The new studies, part of the Ecological Forecasting (EcoFore) Lake Erie project led by researchers at the University of Michigan, found that the current targets to reduce phosphorus to alleviate algal blooms in Lake Erie may not be low enough to revive the dead zone. That conclusion informed the International Joint Commission’s recommendations in February for improving Lake Erie’s water quality.
The findings, and those of other studies from across the Great Lakes region, are delivering an ever clearer picture of the specific causes of nonpoint phosphorus runoff, algal blooms, and dead zones. The basic drivers of these problems are no longer unknown. The new research fills a critical void in information that has been often cited as a reason that strict regulations on nonpoint pollution sources, including agriculture, were not regulated under the 1972 federal Clean Water Act.”
Read the complete article and findings at the link above.
Aquaculture, the business of raising fish for commercial sale, is a growing part of Indiana’s agriculture practice, and Illinois-Indiana Sea Grant’s Kwamena Quagrainie is just one of the people helping to make that possible.
From Purdue University:
“Estimated sales from Indiana fish farms amounted to more than $15 million in 2012, an increase from $3.5 million in 2006, according to the publication Economic Importance of the Aquaculture Industry in Indiana. There are about 50 fish producers in Indiana, compared with 18 just seven years ago.

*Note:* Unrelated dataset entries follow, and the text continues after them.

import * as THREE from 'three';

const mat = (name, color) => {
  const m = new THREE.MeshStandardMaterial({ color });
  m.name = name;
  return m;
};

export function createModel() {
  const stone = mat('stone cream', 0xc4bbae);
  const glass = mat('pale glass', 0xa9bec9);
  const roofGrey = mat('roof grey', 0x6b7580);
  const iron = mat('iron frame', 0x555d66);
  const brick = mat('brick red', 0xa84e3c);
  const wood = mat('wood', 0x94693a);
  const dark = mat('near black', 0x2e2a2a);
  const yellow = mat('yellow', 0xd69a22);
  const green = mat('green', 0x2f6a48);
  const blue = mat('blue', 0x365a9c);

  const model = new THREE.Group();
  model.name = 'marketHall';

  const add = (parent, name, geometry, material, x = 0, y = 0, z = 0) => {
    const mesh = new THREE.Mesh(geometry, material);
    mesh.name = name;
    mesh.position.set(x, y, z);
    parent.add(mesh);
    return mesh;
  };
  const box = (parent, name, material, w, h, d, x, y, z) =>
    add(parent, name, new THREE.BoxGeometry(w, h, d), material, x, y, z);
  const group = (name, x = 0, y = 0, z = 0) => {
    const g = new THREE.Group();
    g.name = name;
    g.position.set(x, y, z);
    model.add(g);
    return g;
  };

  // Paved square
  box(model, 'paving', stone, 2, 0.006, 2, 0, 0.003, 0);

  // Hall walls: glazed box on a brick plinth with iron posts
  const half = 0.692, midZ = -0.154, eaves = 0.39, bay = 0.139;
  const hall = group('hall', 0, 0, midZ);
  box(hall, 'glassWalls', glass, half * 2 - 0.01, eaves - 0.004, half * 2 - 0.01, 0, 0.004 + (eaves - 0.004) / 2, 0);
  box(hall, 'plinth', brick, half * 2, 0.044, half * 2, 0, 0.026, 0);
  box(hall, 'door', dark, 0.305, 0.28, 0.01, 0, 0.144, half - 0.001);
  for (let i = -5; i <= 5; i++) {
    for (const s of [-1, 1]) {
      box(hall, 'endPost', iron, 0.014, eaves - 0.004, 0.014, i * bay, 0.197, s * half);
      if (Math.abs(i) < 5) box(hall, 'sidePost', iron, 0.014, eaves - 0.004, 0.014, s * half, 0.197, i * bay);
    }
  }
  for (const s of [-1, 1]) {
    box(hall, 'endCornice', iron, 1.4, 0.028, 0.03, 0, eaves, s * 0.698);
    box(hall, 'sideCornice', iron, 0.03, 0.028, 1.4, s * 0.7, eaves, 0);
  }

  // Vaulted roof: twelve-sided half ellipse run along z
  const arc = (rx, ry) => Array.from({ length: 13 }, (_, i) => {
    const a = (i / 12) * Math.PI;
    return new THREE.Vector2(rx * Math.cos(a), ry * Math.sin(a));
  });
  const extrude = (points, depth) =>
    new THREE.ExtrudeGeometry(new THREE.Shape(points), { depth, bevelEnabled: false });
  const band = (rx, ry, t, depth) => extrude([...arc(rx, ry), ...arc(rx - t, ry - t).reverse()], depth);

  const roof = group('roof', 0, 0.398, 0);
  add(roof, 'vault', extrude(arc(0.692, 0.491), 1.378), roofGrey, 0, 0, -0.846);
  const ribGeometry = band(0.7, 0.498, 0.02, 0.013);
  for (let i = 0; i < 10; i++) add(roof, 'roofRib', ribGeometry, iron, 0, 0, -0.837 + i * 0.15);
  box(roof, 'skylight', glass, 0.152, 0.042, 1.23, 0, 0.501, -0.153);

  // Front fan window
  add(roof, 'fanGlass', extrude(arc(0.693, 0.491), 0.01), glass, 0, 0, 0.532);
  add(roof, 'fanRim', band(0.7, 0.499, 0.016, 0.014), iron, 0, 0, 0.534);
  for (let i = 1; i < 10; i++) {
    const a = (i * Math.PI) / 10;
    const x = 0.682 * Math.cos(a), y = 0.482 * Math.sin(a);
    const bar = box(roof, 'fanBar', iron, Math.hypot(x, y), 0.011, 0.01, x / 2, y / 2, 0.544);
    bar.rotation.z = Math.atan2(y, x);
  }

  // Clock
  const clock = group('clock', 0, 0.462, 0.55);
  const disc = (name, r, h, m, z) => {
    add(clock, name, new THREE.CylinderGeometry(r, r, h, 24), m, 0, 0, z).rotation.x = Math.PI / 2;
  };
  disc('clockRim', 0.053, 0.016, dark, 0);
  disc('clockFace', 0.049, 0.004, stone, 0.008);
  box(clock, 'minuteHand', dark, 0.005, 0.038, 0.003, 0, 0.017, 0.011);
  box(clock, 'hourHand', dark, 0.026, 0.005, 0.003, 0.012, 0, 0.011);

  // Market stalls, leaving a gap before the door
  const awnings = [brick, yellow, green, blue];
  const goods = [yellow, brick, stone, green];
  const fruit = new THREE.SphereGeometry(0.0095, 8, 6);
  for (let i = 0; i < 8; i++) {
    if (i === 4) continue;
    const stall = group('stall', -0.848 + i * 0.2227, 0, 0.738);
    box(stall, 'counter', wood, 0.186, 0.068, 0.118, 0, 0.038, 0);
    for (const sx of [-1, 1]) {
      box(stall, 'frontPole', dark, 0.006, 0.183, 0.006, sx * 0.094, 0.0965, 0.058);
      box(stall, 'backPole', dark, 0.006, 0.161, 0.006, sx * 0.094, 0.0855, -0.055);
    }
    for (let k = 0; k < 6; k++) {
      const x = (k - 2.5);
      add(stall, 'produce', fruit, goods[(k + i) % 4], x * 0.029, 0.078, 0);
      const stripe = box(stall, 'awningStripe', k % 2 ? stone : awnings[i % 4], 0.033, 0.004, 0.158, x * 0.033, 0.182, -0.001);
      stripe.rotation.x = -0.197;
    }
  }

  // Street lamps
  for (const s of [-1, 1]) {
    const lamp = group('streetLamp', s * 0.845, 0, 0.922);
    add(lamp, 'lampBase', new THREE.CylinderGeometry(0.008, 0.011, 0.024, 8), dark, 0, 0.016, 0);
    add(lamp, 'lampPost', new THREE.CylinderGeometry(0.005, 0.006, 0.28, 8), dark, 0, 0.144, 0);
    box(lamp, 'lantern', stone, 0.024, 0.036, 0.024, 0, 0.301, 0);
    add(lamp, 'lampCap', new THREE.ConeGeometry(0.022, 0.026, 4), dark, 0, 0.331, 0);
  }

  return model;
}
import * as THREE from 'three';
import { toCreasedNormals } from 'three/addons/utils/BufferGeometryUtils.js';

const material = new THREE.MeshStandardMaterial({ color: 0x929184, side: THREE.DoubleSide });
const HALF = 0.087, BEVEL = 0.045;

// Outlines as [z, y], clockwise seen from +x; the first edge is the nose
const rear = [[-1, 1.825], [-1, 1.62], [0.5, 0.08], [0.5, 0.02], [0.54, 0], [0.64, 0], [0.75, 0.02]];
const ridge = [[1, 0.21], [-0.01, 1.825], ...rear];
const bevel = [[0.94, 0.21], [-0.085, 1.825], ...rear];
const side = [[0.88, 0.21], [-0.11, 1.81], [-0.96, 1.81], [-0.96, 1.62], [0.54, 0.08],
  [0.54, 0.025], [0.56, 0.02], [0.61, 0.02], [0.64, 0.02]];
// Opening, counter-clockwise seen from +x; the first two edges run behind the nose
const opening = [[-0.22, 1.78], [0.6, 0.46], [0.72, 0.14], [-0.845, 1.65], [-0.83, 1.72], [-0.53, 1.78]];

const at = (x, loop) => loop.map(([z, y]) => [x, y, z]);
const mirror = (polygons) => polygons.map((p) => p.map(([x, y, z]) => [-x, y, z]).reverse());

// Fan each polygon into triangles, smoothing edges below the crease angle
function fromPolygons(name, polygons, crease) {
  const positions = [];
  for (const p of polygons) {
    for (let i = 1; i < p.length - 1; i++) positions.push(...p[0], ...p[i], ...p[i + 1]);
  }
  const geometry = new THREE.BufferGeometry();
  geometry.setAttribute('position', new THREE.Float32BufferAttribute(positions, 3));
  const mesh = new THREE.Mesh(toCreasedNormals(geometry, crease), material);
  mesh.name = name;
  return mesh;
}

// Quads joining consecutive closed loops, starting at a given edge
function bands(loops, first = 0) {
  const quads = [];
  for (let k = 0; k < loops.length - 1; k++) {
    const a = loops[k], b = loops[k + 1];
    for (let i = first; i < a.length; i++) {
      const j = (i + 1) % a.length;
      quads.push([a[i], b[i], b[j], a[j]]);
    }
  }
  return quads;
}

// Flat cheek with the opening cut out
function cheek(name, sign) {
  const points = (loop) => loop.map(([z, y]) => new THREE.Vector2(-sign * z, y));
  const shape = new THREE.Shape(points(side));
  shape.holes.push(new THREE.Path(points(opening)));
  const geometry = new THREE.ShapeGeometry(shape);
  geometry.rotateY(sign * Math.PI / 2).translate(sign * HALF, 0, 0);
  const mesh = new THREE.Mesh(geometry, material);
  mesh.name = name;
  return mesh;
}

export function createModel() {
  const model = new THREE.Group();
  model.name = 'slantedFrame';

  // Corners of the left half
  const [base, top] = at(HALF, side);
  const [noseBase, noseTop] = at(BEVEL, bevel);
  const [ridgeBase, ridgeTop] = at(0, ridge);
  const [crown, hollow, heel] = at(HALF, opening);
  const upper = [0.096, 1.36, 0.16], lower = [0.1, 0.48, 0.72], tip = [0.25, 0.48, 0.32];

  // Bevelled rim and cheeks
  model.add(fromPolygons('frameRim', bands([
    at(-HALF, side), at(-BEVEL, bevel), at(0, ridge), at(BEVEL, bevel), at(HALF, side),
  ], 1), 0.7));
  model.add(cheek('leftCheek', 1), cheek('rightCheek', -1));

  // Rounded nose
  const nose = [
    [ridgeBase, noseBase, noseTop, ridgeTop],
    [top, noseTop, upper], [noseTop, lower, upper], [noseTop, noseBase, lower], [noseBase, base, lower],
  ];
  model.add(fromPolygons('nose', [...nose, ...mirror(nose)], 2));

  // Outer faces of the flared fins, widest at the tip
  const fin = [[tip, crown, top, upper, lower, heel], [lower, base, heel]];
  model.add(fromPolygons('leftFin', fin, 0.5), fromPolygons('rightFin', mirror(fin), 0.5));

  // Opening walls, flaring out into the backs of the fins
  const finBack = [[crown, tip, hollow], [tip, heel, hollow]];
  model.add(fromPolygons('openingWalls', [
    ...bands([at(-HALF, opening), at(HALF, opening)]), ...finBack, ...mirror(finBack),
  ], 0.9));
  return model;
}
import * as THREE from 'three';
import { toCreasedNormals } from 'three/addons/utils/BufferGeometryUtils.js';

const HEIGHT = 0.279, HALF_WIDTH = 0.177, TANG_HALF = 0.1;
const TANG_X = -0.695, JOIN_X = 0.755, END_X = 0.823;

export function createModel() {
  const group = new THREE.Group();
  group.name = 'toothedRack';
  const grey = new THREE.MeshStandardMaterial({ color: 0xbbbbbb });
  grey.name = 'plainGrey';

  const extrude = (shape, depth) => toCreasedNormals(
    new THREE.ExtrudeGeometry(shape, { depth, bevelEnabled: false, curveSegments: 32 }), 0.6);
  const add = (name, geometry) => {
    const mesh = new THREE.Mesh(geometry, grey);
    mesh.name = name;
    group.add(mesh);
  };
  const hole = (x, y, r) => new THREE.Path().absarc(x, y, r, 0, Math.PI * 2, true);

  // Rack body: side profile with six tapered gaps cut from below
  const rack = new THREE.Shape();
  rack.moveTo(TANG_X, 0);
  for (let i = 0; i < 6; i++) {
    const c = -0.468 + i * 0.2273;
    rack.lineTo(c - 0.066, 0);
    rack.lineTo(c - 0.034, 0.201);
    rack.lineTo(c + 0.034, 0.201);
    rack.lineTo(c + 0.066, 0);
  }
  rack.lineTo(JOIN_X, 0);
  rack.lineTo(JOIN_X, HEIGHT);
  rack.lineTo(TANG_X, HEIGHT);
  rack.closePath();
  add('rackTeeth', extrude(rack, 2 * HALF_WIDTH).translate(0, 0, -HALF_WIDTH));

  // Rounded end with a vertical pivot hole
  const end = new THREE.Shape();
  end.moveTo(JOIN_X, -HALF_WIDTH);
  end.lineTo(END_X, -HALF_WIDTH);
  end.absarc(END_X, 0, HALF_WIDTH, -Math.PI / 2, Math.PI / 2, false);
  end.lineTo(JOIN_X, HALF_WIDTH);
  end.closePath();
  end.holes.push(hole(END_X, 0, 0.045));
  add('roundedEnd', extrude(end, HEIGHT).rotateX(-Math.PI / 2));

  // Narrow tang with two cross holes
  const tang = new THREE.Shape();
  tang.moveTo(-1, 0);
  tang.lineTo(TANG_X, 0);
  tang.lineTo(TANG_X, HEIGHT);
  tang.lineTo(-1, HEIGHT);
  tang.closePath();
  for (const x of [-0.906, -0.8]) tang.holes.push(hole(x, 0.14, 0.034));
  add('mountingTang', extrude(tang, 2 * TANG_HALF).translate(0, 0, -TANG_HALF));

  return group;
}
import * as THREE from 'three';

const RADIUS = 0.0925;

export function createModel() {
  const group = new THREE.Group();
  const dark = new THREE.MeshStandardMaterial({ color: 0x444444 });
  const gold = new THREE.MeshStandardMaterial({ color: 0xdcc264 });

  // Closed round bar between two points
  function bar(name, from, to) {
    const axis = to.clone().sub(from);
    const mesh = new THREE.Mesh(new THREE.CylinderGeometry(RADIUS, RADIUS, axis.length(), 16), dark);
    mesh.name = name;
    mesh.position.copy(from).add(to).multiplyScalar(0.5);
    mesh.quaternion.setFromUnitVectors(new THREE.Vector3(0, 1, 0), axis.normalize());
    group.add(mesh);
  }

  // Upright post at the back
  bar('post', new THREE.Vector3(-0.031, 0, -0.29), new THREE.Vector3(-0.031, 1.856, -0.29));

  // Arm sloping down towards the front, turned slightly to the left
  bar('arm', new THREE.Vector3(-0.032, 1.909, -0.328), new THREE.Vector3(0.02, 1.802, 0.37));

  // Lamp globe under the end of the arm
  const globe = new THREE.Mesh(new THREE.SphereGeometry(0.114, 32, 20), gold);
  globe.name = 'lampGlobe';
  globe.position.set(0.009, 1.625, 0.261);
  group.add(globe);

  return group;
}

‘While aquaculture is not the most well-known industry in Indiana’s agriculture sector, it is definitely present and very important to the state’s economy,’ Kwamena K. Quagrainie, aquaculture marketing specialist in Purdue University’s Department of Agricultural Economics, said in the report. He conducted the study with graduate student Megan C. Broughton.
‘The industry has seen steady growth over the past few years, and it is important to know exactly how much economic activity is associated with aquaculture in Indiana,’ Quagrainie said.
Indiana’s aquaculture industry ranges from small-scale producers raising fish in their backyards to large-scale producers growing fish to sell in national and international markets, the report says. The industry includes production of fish for human food, ornamental fish for aquariums and recreational fish that are stocked in private and public ponds and lakes.”